Later that evening we met a further group of Peshmerga soldiers in the little town and got invited to meet their section commander at the HQ. After exchanging the common kind welcoming phrases and drinking tea, we asked him about what we had heard had happened on the 3rd August 2014. The faces of the Peshmerga sitting in the room turned pale and the atmosphere was tense. I looked into their eyes, deep into their fearful and war torn eyes. We told the section commander about the repetitive stories we had heard from Yezidi refugees and especially from Peshmergas who were present on that exact date. Thinking we would be snubbed by such a highly ranked officer, we were surprised to see the look on his face turn to a doubtful smile. A seemingly long period of silence took over. He looked us deep in the eyes, lit his cigarette, took a slow sip form his tea and said “My friends, I will tell you a few things now, that cannot be known to have come from my mouth. Please switch off all of your recording devices and listen carefully. It’s imperative you follow me now.” He stood up and walked to a large map hanging on the wall of his office.
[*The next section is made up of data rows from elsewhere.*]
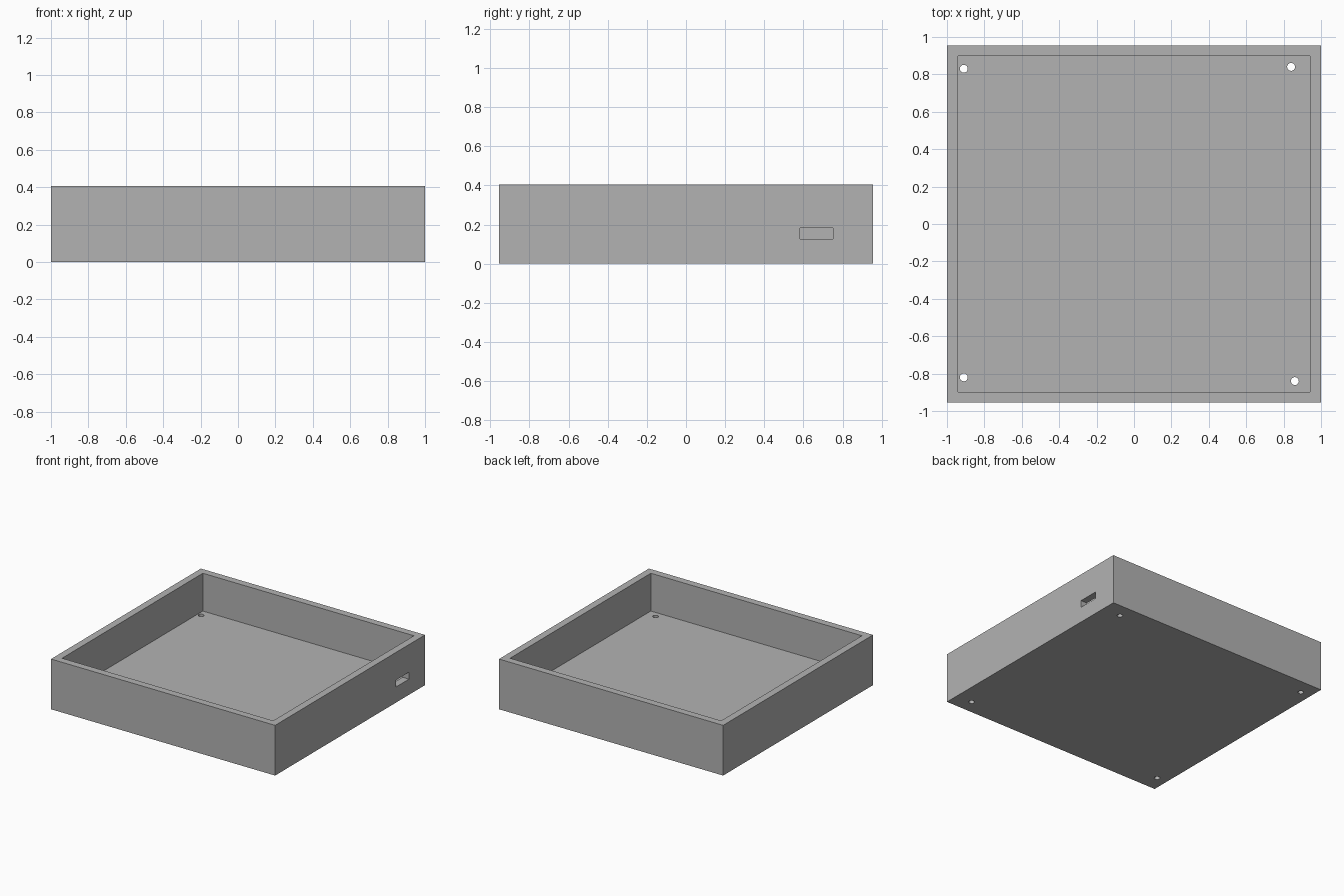
import bpy

if "Cube" in bpy.data.objects:
    bpy.data.objects.remove(bpy.data.objects["Cube"], do_unlink=True)

WIDTH, DEPTH, HEIGHT = 2.0, 1.91, 0.405
WALL, FLOOR = 0.058, 0.1

grey = bpy.data.materials.new("plain grey")
grey.use_nodes = True
colour = (0.45, 0.45, 0.45, 1)
grey.diffuse_color = colour
grey.node_tree.nodes["Principled BSDF"].inputs["Base Color"].default_value = colour


def box(name, size, centre):
    bpy.ops.mesh.primitive_cube_add(size=1, location=centre)
    ob = bpy.context.object
    ob.name = name
    ob.scale = size
    bpy.ops.object.transform_apply(location=False, rotation=False, scale=True)
    ob.data.materials.append(grey)
    return ob


def cut(target, cutter):
    # Apply the boolean and discard the cutter
    mod = target.modifiers.new("cut", "BOOLEAN")
    mod.operation = "DIFFERENCE"
    mod.solver = "EXACT"
    mod.object = cutter
    bpy.context.view_layer.objects.active = target
    bpy.ops.object.modifier_apply(modifier=mod.name)
    bpy.data.objects.remove(cutter, do_unlink=True)


# Open tray: solid block with a hollow
tray = box("open_tray", (WIDTH, DEPTH, HEIGHT), (0, 0, HEIGHT / 2))
cut(tray, box("hollow", (WIDTH - 2 * WALL, DEPTH - 2 * WALL, HEIGHT),
              (0, 0, FLOOR + HEIGHT / 2)))

# Cable slot through the left wall
cut(tray, box("cable_slot", (0.2, 0.168, 0.056), (WIDTH / 2, 0.667, 0.154)))

# Screw holes through the floor
for x, y in [(-0.91, 0.83), (0.84, 0.84), (-0.91, -0.82), (0.86, -0.84)]:
    bpy.ops.mesh.primitive_cylinder_add(vertices=32, radius=0.021, depth=0.3,
                                        location=(x, y, FLOOR / 2))
    cut(tray, bpy.context.object)

tray.select_set(True)
bpy.ops.object.shade_smooth_by_angle()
“On the 3rd August 2014 there were three battalions of Peshmerga in Shingal, in this exact area. We had heard of what Daesh was capable of, yet knew we could beat them with the amount of soldiers we had here…” he told us in his typical military, stern voice. He continued by telling us about how he suddenly, out of nowhere, got the command to withdraw, shortly before the battle erupted. “I couldn’t believe what I was hearing!” he told me while looking shocked. He obeyed his orders, yet with one exception. Bravely he decided to leave his sections weapons behind, as he could not bare the idea that the abandoned Yezidis would be left without any means of defence. Until today he has no idea why that command was given. He has a few theories why this might be, yet these are too speculative for me to write about. We left the HQ with a sense of doubt in what really happened on that day.
“Like so many times before, we were sacrificed for regional politics.”
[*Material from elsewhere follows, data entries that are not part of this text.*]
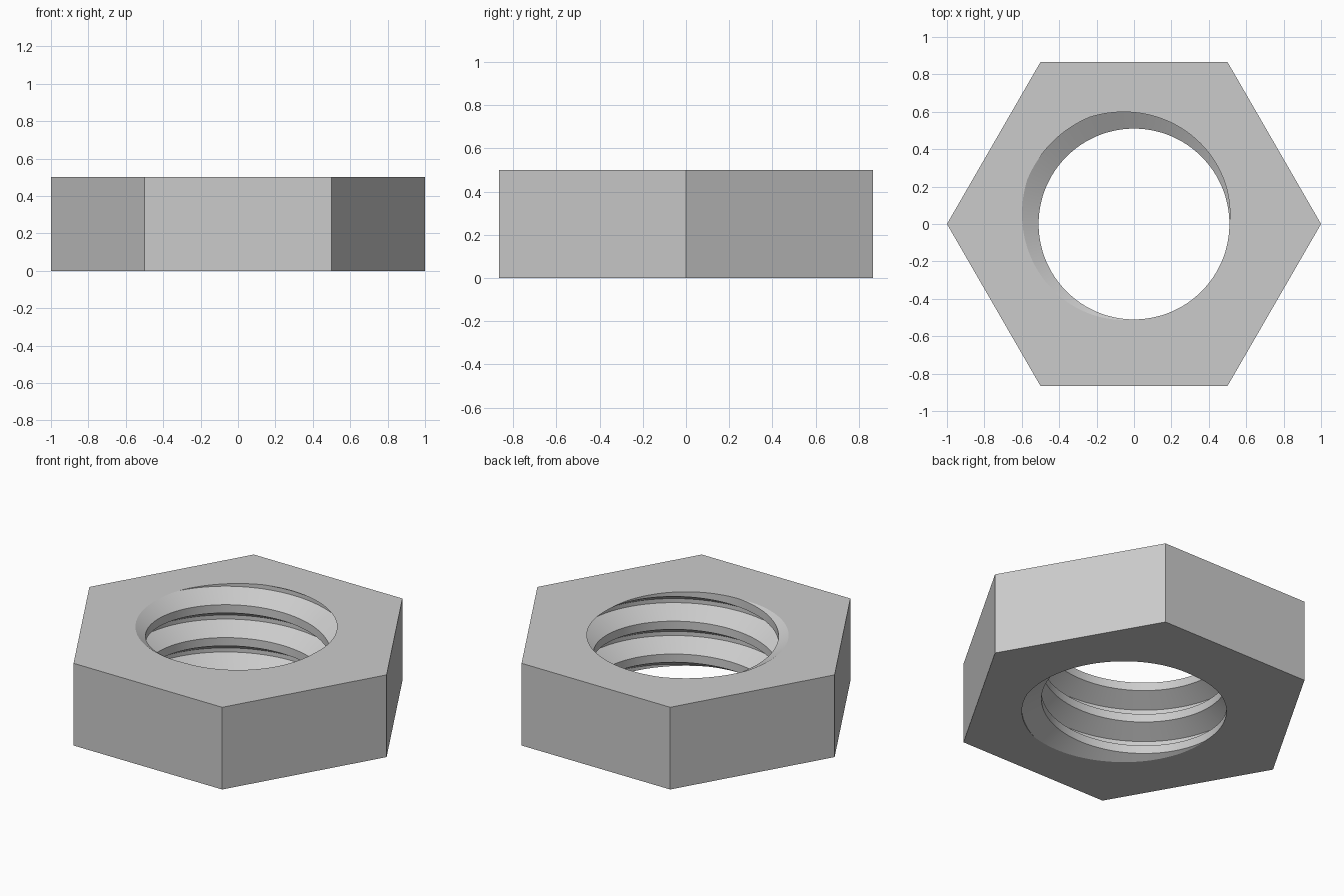
import bpy, bmesh
from math import radians, pi, sin, cos

cube = bpy.data.objects.get("Cube")
if cube:
    bpy.data.objects.remove(cube, do_unlink=True)

HEIGHT = 0.5
PITCH = 0.2
CREST, ROOT = 0.51, 0.618      # thread radii
STEPS = 128                    # columns per turn
TURNS = 6

# One pitch of the thread: (height as a share of the pitch, radius)
PROFILE = [(-1 / 8, CREST), (1 / 8, CREST), (7 / 16, ROOT), (9 / 16, ROOT)]

steel = bpy.data.materials.new("steel grey")
steel.use_nodes = True
grey = (0.6, 0.6, 0.6, 1)
steel.diffuse_color = grey
steel.node_tree.nodes["Principled BSDF"].inputs["Base Color"].default_value = grey

bm = bmesh.new()

# Right-handed helical thread wall, longer than the nut at both ends
start = HEIGHT - PITCH * (315 / 360 + 3)
rows = []
for u in range(TURNS * STEPS):
    a = 2 * pi * u / STEPS
    rise = start + PITCH * u / STEPS
    rows.append([bm.verts.new((r * cos(a), r * sin(a), rise + PITCH * t))
                 for t, r in PROFILE])

for u in range((TURNS - 1) * STEPS - 1):
    left = rows[u] + [rows[u + STEPS][0]]
    right = rows[u + 1] + [rows[u + 1 + STEPS][0]]
    for i in range(len(PROFILE)):
        bm.faces.new((left[i], left[i + 1], right[i + 1], right[i]))

# Trim the thread flush with the top and bottom
for z, direction in ((0, -1), (HEIGHT, 1)):
    bmesh.ops.bisect_plane(bm, geom=bm.verts[:] + bm.edges[:] + bm.faces[:],
                           dist=1e-5, plane_co=(0, 0, z),
                           plane_no=(0, 0, direction), clear_outer=True)
loose = [v for v in bm.verts if not v.link_faces]
bmesh.ops.delete(bm, geom=loose, context='VERTS')

# Hexagonal outer wall
rings = [[bm.verts.new((cos(k * pi / 3), sin(k * pi / 3), z)) for k in range(6)]
         for z in (0, HEIGHT)]
for k in range(6):
    n = (k + 1) % 6
    bm.faces.new((rings[0][k], rings[0][n], rings[1][n], rings[1][k]))

# Flat end faces between the hexagon and the threaded hole
for z in (0, HEIGHT):
    rim = [e for e in bm.edges if e.is_boundary
           and all(abs(v.co.z - z) < 1e-4 for v in e.verts)]
    bmesh.ops.triangle_fill(bm, use_beauty=True, use_dissolve=False,
                            edges=rim, normal=(0, 0, 1))

bmesh.ops.recalc_face_normals(bm, faces=bm.faces[:])
mesh = bpy.data.meshes.new("hex_nut")
bm.to_mesh(mesh)
bm.free()
mesh.materials.append(steel)

nut = bpy.data.objects.new("hex_nut", mesh)
bpy.context.collection.objects.link(nut)
bpy.ops.object.select_all(action='DESELECT')
nut.select_set(True)
bpy.context.view_layer.objects.active = nut
bpy.ops.object.shade_smooth_by_angle(angle=radians(30))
Daesh arrived. The events that followed would be devastatingly cruel and will present us with many questions that have to be asked. The Peshmerga had run away, the majority of which did not even leave their weapons for the Yezidis to protect themselves with. First mass casualties were reported, Daesh had begun their vicious genocide, brutally burning old ladies, shooting family fathers cold-heartedly into the head in front of their crying children and wives. The Yezidis that had the chance to run, ran away and with barely any water or food, made it to the protection of the Sindjar mountains. Daesh was not able to get them there, as small Yeszidi militias were able to protect their people in the rough mountainous region and the heavy weaponry that Daesh had captured in Mossul weeks before, would not reach them in the safety of the mountains. Without the help of the Peshmerga or any other force, the Yezidis were trapped in the mountains. As day by day passed more and more people died of thirst, died of hunger and suffered immensely. We heard of mothers that decided to kill their children, rather than seeing them suffer of thirst and hunger.
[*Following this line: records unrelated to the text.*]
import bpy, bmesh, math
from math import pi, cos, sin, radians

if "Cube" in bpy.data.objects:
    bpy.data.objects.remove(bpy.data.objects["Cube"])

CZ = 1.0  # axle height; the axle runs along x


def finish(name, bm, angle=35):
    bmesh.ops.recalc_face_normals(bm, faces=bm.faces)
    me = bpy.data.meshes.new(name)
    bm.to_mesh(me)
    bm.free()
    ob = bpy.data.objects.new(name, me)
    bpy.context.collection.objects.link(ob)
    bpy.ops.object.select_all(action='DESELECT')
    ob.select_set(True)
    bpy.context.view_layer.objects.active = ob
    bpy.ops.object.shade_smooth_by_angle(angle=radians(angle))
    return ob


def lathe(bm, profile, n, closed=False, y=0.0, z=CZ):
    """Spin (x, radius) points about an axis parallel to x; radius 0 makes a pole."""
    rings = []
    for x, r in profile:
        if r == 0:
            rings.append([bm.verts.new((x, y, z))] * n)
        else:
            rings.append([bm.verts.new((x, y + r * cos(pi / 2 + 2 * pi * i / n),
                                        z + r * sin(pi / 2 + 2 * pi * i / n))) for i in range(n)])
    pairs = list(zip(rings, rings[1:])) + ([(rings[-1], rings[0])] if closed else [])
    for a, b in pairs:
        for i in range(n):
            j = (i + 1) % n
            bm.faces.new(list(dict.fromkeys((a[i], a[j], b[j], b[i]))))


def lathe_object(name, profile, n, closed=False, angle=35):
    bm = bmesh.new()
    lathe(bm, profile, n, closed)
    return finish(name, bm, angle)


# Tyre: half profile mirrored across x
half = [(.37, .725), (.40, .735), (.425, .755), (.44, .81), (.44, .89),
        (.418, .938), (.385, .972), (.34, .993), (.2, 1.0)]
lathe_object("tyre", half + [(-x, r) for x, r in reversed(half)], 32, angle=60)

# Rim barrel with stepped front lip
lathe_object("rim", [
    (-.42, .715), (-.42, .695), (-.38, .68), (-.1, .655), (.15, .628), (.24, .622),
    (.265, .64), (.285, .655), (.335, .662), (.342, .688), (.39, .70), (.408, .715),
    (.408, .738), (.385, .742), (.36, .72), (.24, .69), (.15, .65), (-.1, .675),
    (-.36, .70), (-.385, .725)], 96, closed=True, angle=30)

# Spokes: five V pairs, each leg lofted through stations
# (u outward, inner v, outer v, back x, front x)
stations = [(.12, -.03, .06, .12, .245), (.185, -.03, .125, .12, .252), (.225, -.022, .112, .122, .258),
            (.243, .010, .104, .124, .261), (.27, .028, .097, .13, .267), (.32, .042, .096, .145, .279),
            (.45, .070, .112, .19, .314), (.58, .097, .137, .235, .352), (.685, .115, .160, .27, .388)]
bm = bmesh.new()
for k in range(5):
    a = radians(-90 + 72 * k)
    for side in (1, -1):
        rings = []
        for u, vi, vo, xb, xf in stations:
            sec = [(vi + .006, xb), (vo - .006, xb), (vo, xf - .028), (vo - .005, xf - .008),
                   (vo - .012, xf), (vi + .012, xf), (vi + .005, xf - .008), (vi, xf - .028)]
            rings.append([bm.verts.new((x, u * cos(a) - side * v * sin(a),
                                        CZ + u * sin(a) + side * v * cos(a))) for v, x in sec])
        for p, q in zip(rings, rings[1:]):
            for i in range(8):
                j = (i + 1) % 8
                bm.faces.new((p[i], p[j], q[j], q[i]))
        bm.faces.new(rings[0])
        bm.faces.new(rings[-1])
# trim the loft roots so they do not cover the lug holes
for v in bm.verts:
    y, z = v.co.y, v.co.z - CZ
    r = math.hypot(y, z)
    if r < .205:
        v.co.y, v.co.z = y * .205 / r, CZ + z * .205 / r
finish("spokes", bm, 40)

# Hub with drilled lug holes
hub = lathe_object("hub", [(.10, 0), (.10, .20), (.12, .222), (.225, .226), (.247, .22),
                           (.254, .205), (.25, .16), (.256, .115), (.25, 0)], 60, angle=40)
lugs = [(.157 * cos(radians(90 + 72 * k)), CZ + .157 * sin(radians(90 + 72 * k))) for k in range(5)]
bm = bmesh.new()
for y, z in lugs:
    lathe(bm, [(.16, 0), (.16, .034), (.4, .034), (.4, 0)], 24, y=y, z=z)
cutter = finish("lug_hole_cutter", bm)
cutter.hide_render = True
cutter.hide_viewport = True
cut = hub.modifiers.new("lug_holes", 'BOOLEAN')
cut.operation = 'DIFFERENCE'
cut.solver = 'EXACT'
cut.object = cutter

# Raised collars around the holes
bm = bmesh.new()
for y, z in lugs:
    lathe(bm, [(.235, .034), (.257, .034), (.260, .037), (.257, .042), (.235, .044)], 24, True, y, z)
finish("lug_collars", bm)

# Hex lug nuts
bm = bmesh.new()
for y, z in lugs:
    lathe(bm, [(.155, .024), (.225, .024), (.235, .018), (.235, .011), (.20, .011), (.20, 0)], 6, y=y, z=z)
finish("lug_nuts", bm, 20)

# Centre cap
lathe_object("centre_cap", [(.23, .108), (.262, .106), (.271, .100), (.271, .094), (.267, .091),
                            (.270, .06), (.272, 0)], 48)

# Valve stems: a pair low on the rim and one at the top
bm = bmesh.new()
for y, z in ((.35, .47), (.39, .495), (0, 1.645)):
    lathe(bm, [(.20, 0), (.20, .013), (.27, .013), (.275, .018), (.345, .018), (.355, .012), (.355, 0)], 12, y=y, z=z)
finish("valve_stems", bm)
We were there. We travelled to Shingal, saw the burned out cars and tanks. Saw the piles of ash in front of several destroyed houses, where people had been burnt alive. Saw blood on the stairs and on the streets. Saw the terror in the eyes of the brave Peshmerga that were still there and of the refugees, that had to leave everything behind, that had lost all hope and especially had lost the will to live. All of this, simply for the reason that they were Yezidis, an ancient religion, seeking peace and unity, a religion that, in the eyes of the so- called Islamic State has to be extinguished by god’s command. Apparently it is halal, lawful in god’s eye, to do so. Many Muslims I have talked to since strongly disagreed. It is never halal to murder someone innocent.